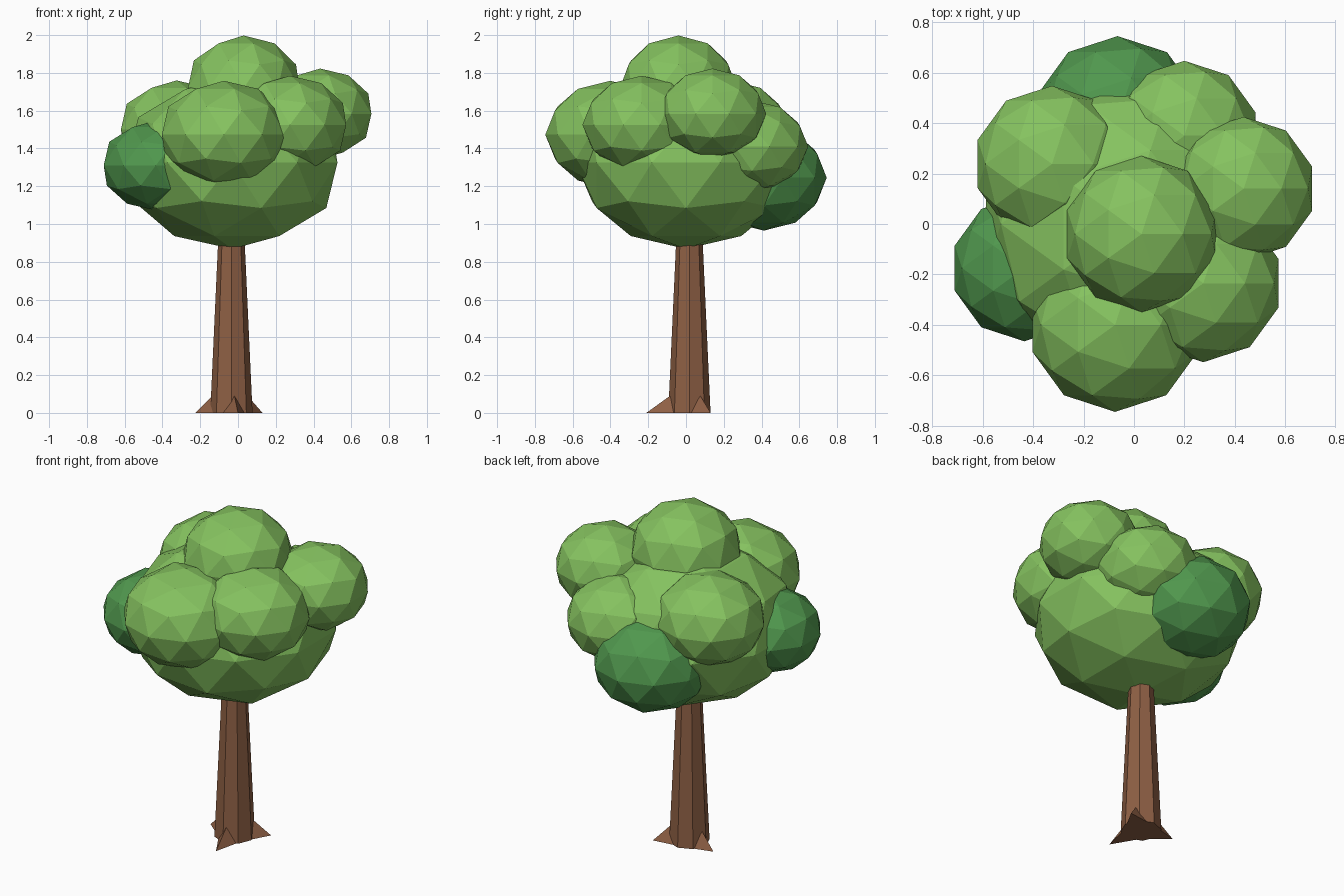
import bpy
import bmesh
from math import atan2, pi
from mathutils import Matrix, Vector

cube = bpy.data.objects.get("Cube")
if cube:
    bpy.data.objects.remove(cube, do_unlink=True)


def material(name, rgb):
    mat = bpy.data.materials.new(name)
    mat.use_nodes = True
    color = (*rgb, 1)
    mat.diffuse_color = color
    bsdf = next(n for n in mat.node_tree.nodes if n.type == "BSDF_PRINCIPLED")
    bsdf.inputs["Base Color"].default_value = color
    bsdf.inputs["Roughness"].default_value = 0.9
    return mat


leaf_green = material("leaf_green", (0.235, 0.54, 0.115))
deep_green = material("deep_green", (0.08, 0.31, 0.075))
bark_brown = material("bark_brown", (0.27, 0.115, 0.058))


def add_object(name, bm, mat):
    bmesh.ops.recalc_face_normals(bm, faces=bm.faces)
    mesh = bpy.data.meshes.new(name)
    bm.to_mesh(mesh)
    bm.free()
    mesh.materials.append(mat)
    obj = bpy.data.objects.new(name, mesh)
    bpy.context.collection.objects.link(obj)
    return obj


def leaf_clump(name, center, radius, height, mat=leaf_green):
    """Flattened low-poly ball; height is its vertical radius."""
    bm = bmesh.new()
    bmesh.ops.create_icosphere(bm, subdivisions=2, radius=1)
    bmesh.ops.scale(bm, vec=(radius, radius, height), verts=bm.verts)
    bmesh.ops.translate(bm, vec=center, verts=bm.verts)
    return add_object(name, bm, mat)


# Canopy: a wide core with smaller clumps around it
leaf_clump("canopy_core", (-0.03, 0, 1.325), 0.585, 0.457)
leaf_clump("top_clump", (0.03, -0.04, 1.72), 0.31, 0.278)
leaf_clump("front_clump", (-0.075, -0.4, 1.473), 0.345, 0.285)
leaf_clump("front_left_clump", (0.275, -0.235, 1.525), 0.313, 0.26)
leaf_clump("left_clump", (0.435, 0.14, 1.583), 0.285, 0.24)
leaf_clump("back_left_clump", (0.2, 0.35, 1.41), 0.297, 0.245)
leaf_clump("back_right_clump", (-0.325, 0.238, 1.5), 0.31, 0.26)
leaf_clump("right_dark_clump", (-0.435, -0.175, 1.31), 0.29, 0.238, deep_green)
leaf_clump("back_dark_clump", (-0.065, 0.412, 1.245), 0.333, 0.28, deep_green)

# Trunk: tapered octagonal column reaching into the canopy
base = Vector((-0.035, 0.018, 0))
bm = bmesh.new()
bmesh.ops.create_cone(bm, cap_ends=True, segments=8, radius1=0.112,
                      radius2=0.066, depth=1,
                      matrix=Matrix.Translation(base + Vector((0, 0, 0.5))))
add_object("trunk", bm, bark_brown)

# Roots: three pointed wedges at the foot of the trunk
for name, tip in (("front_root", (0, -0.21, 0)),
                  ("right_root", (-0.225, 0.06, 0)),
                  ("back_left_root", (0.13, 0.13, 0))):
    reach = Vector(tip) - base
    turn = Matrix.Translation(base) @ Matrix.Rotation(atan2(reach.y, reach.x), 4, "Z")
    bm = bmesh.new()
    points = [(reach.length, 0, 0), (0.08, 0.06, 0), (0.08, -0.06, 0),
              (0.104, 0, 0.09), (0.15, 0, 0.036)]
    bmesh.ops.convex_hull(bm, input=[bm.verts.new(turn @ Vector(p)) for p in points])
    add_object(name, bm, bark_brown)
● ● ● ● ●
When a line among the entries contains "Matrix", pull that line out.

from mathutils import Matrix, Vector
                      matrix=Matrix.Translation(base + Vector((0, 0, 0.5))))
    turn = Matrix.Translation(base) @ Matrix.Rotation(atan2(reach.y, reach.x), 4, "Z")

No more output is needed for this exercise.